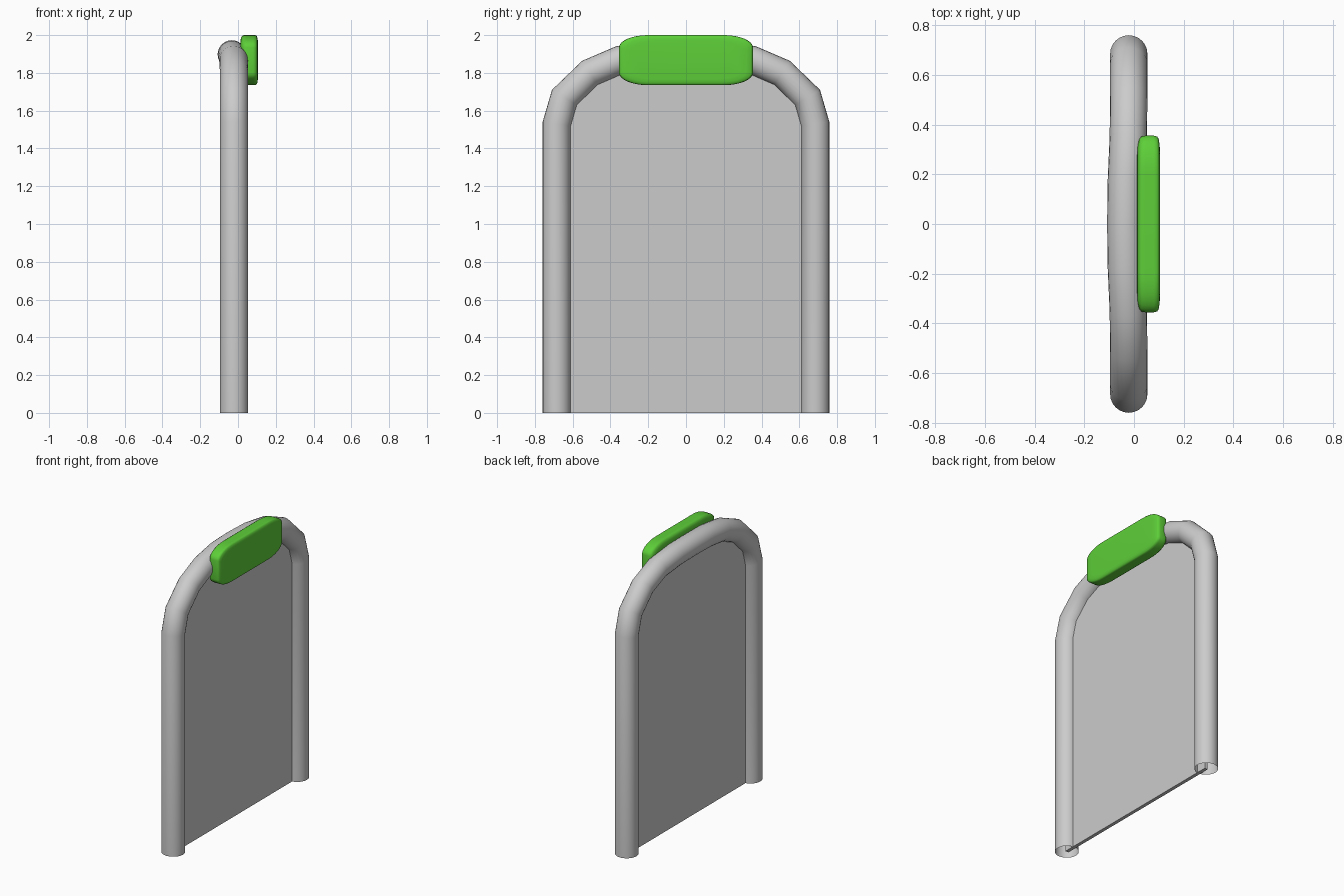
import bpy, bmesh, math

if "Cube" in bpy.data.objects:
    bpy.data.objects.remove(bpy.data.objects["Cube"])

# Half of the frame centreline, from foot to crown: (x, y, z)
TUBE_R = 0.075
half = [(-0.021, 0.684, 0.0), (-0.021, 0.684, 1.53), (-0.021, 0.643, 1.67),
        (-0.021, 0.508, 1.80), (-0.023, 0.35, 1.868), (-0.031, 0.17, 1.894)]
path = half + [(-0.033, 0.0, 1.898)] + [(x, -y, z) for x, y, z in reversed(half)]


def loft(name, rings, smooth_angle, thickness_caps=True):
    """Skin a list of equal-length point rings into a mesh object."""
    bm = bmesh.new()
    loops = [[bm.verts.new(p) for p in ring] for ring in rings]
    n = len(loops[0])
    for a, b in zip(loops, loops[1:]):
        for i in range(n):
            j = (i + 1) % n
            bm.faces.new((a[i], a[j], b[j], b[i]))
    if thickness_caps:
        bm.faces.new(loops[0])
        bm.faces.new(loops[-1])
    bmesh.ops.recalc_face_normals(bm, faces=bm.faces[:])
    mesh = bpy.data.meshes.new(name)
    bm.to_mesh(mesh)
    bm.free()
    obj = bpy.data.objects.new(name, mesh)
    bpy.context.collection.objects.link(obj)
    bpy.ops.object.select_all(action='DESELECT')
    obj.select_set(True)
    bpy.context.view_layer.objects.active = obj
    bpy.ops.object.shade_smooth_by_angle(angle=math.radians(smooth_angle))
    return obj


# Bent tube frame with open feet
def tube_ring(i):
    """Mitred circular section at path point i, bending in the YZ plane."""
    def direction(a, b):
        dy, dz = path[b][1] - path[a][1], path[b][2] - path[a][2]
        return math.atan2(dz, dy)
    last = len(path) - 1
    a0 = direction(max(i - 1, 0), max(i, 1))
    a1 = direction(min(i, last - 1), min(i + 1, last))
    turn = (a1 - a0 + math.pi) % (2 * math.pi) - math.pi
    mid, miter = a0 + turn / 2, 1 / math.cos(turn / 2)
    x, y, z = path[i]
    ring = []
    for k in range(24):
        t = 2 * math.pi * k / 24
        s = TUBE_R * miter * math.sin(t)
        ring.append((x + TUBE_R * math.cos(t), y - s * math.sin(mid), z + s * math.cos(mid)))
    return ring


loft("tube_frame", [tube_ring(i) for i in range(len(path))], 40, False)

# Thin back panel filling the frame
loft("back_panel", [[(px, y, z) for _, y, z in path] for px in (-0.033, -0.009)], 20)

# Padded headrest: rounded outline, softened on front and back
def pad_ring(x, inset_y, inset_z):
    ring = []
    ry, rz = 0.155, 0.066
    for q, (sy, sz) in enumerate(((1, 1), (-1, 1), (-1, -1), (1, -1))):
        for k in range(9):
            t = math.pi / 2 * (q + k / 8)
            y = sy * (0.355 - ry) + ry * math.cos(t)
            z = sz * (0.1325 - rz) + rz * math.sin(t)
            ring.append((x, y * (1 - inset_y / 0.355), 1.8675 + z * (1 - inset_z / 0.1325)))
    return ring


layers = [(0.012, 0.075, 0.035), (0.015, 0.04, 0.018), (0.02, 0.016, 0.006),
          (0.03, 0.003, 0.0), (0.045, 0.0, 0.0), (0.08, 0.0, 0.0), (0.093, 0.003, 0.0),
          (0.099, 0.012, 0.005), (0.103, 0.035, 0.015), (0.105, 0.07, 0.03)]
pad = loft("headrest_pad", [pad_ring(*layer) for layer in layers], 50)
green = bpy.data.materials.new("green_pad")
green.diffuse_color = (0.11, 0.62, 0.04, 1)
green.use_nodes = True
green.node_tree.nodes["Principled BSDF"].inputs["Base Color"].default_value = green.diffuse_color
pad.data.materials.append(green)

= = =

_WHAT TO DO_: Please give the number of lines in the data above that include the string "bmesh", and nothing else.

_THE ANSWER_: 3